START Entries shown

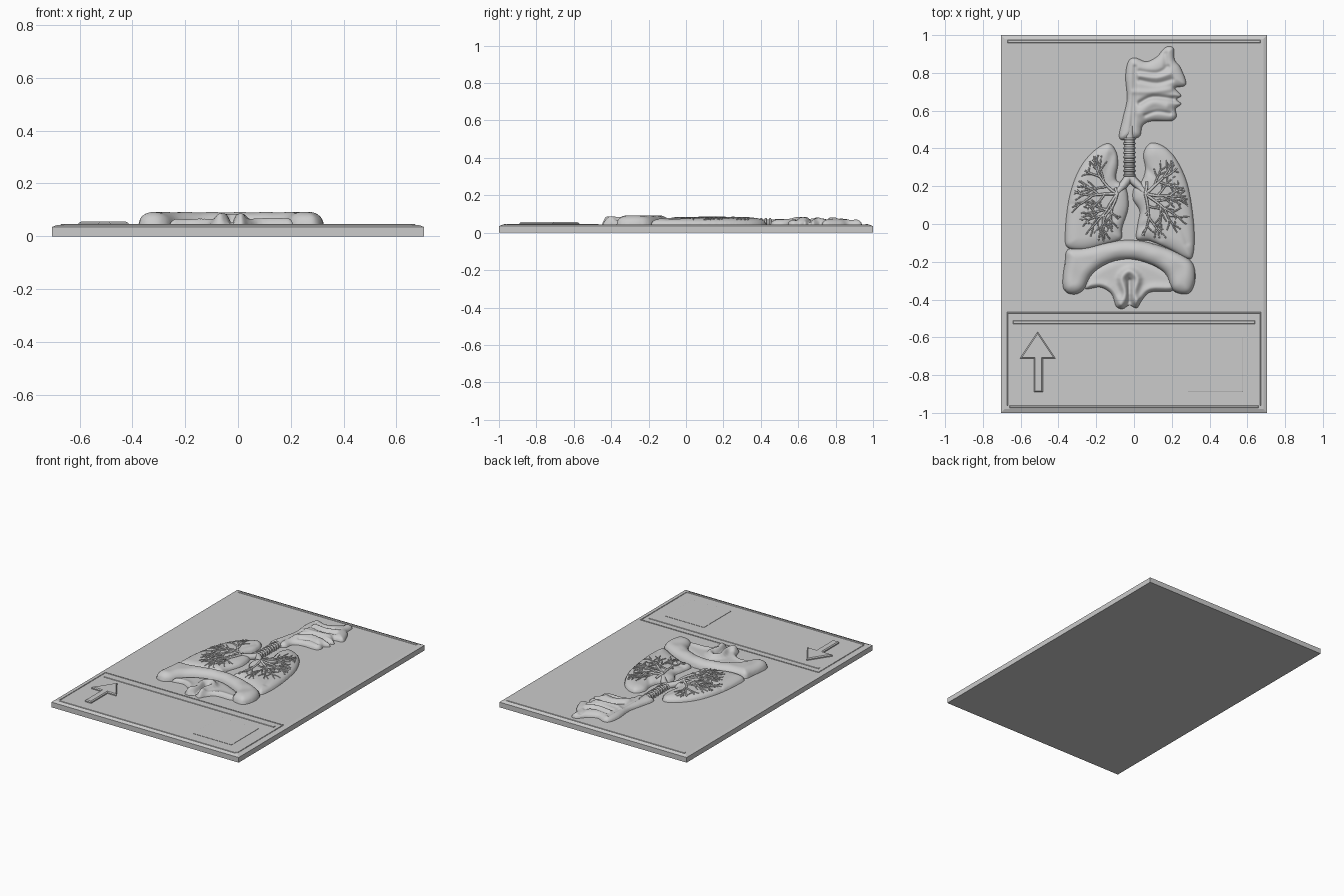
import bpy, bmesh, math, random
from mathutils import Vector
from mathutils.geometry import intersect_point_line

if "Cube" in bpy.data.objects:
    bpy.data.objects.remove(bpy.data.objects["Cube"])

random.seed(4)
T = 0.043  # height of the plate face


def finish(name, bm, smooth=True):
    bmesh.ops.recalc_face_normals(bm, faces=bm.faces)
    me = bpy.data.meshes.new(name)
    bm.to_mesh(me)
    bm.free()
    ob = bpy.data.objects.new(name, me)
    bpy.context.collection.objects.link(ob)
    for p in me.polygons:
        p.use_smooth = smooth
    return ob


def slab(name, pts, z0, z1, z2, inset):
    """Extruded outline with a chamfered top edge."""
    bm = bmesh.new()
    f = bm.faces.new([bm.verts.new((x, y, z0)) for x, y in pts])
    top = bmesh.ops.extrude_face_region(bm, geom=[f])["geom"]
    bmesh.ops.translate(bm, verts=[v for v in top if isinstance(v, bmesh.types.BMVert)], vec=(0, 0, z1 - z0))
    cap = [g for g in top if isinstance(g, bmesh.types.BMFace)]
    bmesh.ops.recalc_face_normals(bm, faces=bm.faces)
    bmesh.ops.inset_region(bm, faces=cap, thickness=inset, depth=z2 - z1, use_even_offset=True)
    return finish(name, bm, False)


def rect(x0, x1, y0, y1):
    return [(x0, y0), (x1, y0), (x1, y1), (x0, y1)]


def spline(pts, closed=True, n=5):
    """Catmull-Rom curve through the points."""
    p = [Vector(q) for q in pts]
    if not closed:
        p = [p[0]] + p + [p[-1]]
    out = []
    m = len(p)
    for i in (range(m) if closed else range(1, m - 2)):
        a, b, c, d = p[i - 1], p[i], p[(i + 1) % m], p[(i + 2) % m]
        for k in range(n):
            t = k / n
            out.append(0.5 * (2 * b + (c - a) * t + (2 * a - 5 * b + 4 * c - d) * t * t
                              + (3 * b - a - 3 * c + d) * t ** 3))
    if not closed:
        out.append(p[-1])
    return out


def nearest(q, line, closed):
    best, hit = 9, None
    for i in range(0 if closed else 1, len(line)):
        a, b = line[i - 1], line[i]
        e = b - a
        t = max(0, min(1, (q - a).dot(e) / max(e.length_squared, 1e-12)))
        c = a + e * t
        d = (q - c).length_squared
        if d < best:
            best, hit = d, c
    return math.sqrt(best), hit


def inside(q, poly):
    r = False
    for i in range(len(poly)):
        a, b = poly[i - 1], poly[i]
        if (a.y > q.y) != (b.y > q.y) and q.x < (b.x - a.x) * (q.y - a.y) / (b.y - a.y) + a.x:
            r = not r
    return r


def relief(name, pts, h, w, marks=(), extra=None, cell=0.007):
    """Rounded relief over an outline; marks are (path, height, radius) ridges or grooves."""
    poly = spline(pts)
    marks = [(spline(m, False, 4), a, r) for m, a, r in marks]

    def height(q, d):
        s = min(d / w, 1)
        z = h * math.sqrt(1 - (1 - s) ** 2)
        for m, a, r in marks:
            z += a * math.exp(-(nearest(q, m, False)[0] / r) ** 2) * min(1, d / 0.02)
        if extra:
            z += extra(q) * s
        return T + max(z, 0)

    xs, ys = [p.x for p in poly], [p.y for p in poly]
    nx = int((max(xs) - min(xs)) / cell) + 3
    ny = int((max(ys) - min(ys)) / cell) + 3
    bm = bmesh.new()
    grid, isin = {}, {}
    for i in range(nx):
        for j in range(ny):
            q = Vector((min(xs) + (i - 1) * cell, min(ys) + (j - 1) * cell))
            d, c = nearest(q, poly, True)
            k = inside(q, poly)
            isin[i, j] = k
            grid[i, j] = bm.verts.new((q.x, q.y, height(q, d)) if k else (c.x, c.y, T - 0.001))
    for i in range(nx - 1):
        for j in range(ny - 1):
            ks = [(i, j), (i + 1, j), (i + 1, j + 1), (i, j + 1)]
            if any(isin[k] for k in ks):
                bm.faces.new([grid[k] for k in ks])
    bmesh.ops.delete(bm, geom=[v for v in bm.verts if not v.link_faces], context='VERTS')
    finish(name, bm)
    return lambda q: height(q, nearest(q, poly, True)[0]) if inside(q, poly) else None


def tubes(name, paths):
    """Paths of (x, y, z, radius) as one curve object."""
    cu = bpy.data.curves.new(name, 'CURVE')
    cu.dimensions = '3D'
    cu.bevel_depth = 1
    cu.bevel_resolution = 1
    cu.use_fill_caps = True
    for p in paths:
        s = cu.splines.new('POLY')
        s.points.add(len(p) - 1)
        for v, (x, y, z, r) in zip(s.points, p):
            v.co, v.radius = (x, y, z, 1), r
    ob = bpy.data.objects.new(name, cu)
    bpy.context.collection.objects.link(ob)


# Plate, border ridges and footer frame
slab("plate", rect(-.705, .705, -1, 1), 0, .035, T, .02)
for name, r in {"top_ridge": (-.67, .67, .958, .974), "footer_ridge": (-.64, .64, -.53, -.512),
                "bottom_ridge": (-.66, .66, -.975, -.96), "footer_top_edge": (-.67, .67, -.474, -.466),
                "footer_left_edge": (-.672, -.666, -.96, -.466),
                "footer_right_edge": (.666, .672, -.96, -.466)}.items():
    slab(name, rect(*r), T - .005, T + .001, T + .003, .0025)

# Orientation arrow and square tile
slab("arrow", [(-.51, -.57), (-.605, -.713), (-.53, -.713), (-.53, -.89),
               (-.483, -.89), (-.483, -.713), (-.415, -.713)], T - .005, .05, .056, .006)
slab("square_tile", rect(.285, .575, -.89, -.6), T - .005, T + .002, T + .003, .002)

# Lungs
left = relief("left_lung", [(-.138, .427), (-.095, .385), (-.085, .316), (-.095, .236), (-.045, .2),
              (-.03, .09), (-.063, -.02), (-.07, -.08), (-.15, -.11), (-.26, -.14), (-.35, -.125),
              (-.365, -.055), (-.345, .13), (-.295, .28), (-.22, .38)], .036, .07,
              [([(-.35, .1), (-.22, .1), (-.1, .03)], -.005, .015),
               ([(-.12, .36), (-.15, .25), (-.1, .18)], -.006, .02)])
right = relief("right_lung", [(.085, .427), (.15, .415), (.215, .355), (.275, .236), (.305, .1), (.32, -.055),
               (.312, -.165), (.28, -.185), (.19, -.135), (.085, -.09), (.015, -.08), (.02, 0),
               (.03, .07), (-.005, .13), (0, .19), (.04, .225), (.06, .29), (.05, .37)], .036, .07,
               [([(.06, .3), (.15, .2), (.24, .02), (.28, -.1)], -.005, .015),
                ([(.03, -.02), (.1, 0), (.14, -.07)], -.006, .02)])


# Branching airways laid on the lung surfaces
def grow(paths, height, p, ang, length, r, depth):
    line, q = [], Vector(p)
    for k in range(5):
        z = height(q)
        if z is None or z < T + .024:
            break
        line.append((q.x, q.y, z + r * .2, r * (1 - .08 * k)))
        ang += random.uniform(-.2, .2)
        q = q + Vector((math.cos(ang), math.sin(ang))) * length / 4
    if len(line) < 2:
        return
    paths.append(line)
    if depth:
        for k, da in ((2, .8), (3, -.8), (4, .35), (4, -.4)):
            if k < len(line):
                grow(paths, height, line[k][:2], ang + da * random.uniform(.8, 1.2),
                     length * .66, r * .72, depth - 1)


for name, h, start, angs in (("left_airways", left, (-.09, .16), (1.95, 2.6, 3.3, 4.0, 4.45)),
                             ("right_airways", right, (.06, .16), (1.2, .6, -.1, -.75, -1.2))):
    paths = []
    for a in angs:
        grow(paths, h, start, a, .13, .0085, 2)
    tubes(name, paths)

# Diaphragm: vault, muscle band with striations, central pillars
relief("diaphragm_vault", [(-.26, -.34), (-.18, -.335), (-.12, -.37), (-.095, -.435), (-.06, -.45), (-.025, -.43),
       (.015, -.445), (.045, -.4), (.09, -.36), (.21, -.35), (.18, -.26), (-.02, -.18), (-.2, -.24)],
       .016, .04, [([(-.075, -.44), (-.045, -.37), (-.065, -.29), (-.025, -.25), (.018, -.29),
                     (0, -.37), (.03, -.44)], .026, .022),
                   ([(-.025, -.3), (-.025, -.43)], -.02, .012),
                   ([(-.24, -.335), (-.15, -.335), (-.09, -.4)], .012, .025),
                   ([(.19, -.345), (.09, -.345), (.04, -.4)], .012, .025)], cell=.006)
relief("diaphragm_band", [(-.35, -.135), (-.26, -.125), (-.13, -.095), (-.02, -.085), (.085, -.1), (.215, -.145),
       (.305, -.2), (.325, -.285), (.3, -.36), (.25, -.37), (.2, -.345), (.165, -.265), (.09, -.215),
       (-.02, -.188), (-.13, -.205), (-.22, -.265), (-.265, -.345), (-.31, -.372),
       (-.36, -.36), (-.378, -.31), (-.365, -.2)], .048, .055,
       extra=lambda q: .0012 * math.sin(22 * math.atan2(q.x + .02, q.y + .5)))

# Head section with nasal passages, palate, tongue and throat
relief("head_section", [(.18, .94), (.21, .93), (.215, .87), (.245, .83), (.275, .755), (.265, .73), (.217, .72),
       (.25, .68), (.225, .66), (.25, .635), (.22, .61), (.225, .57), (.195, .545), (.095, .545), (.045, .52),
       (.025, .46), (-.075, .45), (-.06, .555), (-.037, .66), (-.045, .78), (-.03, .86), (.005, .88),
       (.065, .86), (.12, .885), (.155, .925)], .032, .055,
       [([(.03, .81), (.12, .8), (.18, .83)], -.008, .012), ([(.03, .76), (.12, .745), (.2, .765)], -.009, .012),
        ([(.03, .785), (.12, .775), (.19, .795)], .007, .012), ([(0, .7), (.1, .7), (.2, .715)], .006, .014),
        ([(.03, .64), (.1, .672), (.22, .66)], -.014, .013), ([(.03, .59), (.1, .64), (.17, .625)], .008, .022),
        ([(.06, .575), (.12, .595), (.19, .585)], -.008, .01),
        ([(.005, .83), (0, .66), (-.015, .46)], -.01, .012),
        ([(.165, .9), (.17, .84)], -.008, .015)], cell=.005)

# Windpipe, ring cartilages and main bronchi
pipe = [(-.024, y, .048, .026) for y in (.52, .42, .32, .24)]
tubes("windpipe", [pipe] + [[(-.024, .25, .05, .024), (x * .5 - .01, .205, .054, .022),
                             (x, .16, .07, .014)] for x in (-.095, .065)])
for i in range(9):
    bpy.ops.mesh.primitive_torus_add(location=(-.024, .45 - .024 * i, .048), rotation=(math.pi / 2, 0, 0),
                                     major_radius=.026, minor_radius=.006, major_segments=20, minor_segments=8)
    bpy.context.object.name = "windpipe_ring"
    bpy.ops.object.shade_smooth()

END Entries shown

* [Task] Could you set down, exactly as written, the lines above between the one holding "marks = [(spline(m, False, 4), a, r)" and the one holding "k = inside(q, poly)", inclusive, and nothing more?

* [Output for this task]
    marks = [(spline(m, False, 4), a, r) for m, a, r in marks]

    def height(q, d):
        s = min(d / w, 1)
        z = h * math.sqrt(1 - (1 - s) ** 2)
        for m, a, r in marks:
            z += a * math.exp(-(nearest(q, m, False)[0] / r) ** 2) * min(1, d / 0.02)
        if extra:
            z += extra(q) * s
        return T + max(z, 0)

    xs, ys = [p.x for p in poly], [p.y for p in poly]
    nx = int((max(xs) - min(xs)) / cell) + 3
    ny = int((max(ys) - min(ys)) / cell) + 3
    bm = bmesh.new()
    grid, isin = {}, {}
    for i in range(nx):
        for j in range(ny):
            q = Vector((min(xs) + (i - 1) * cell, min(ys) + (j - 1) * cell))
            d, c = nearest(q, poly, True)
            k = inside(q, poly)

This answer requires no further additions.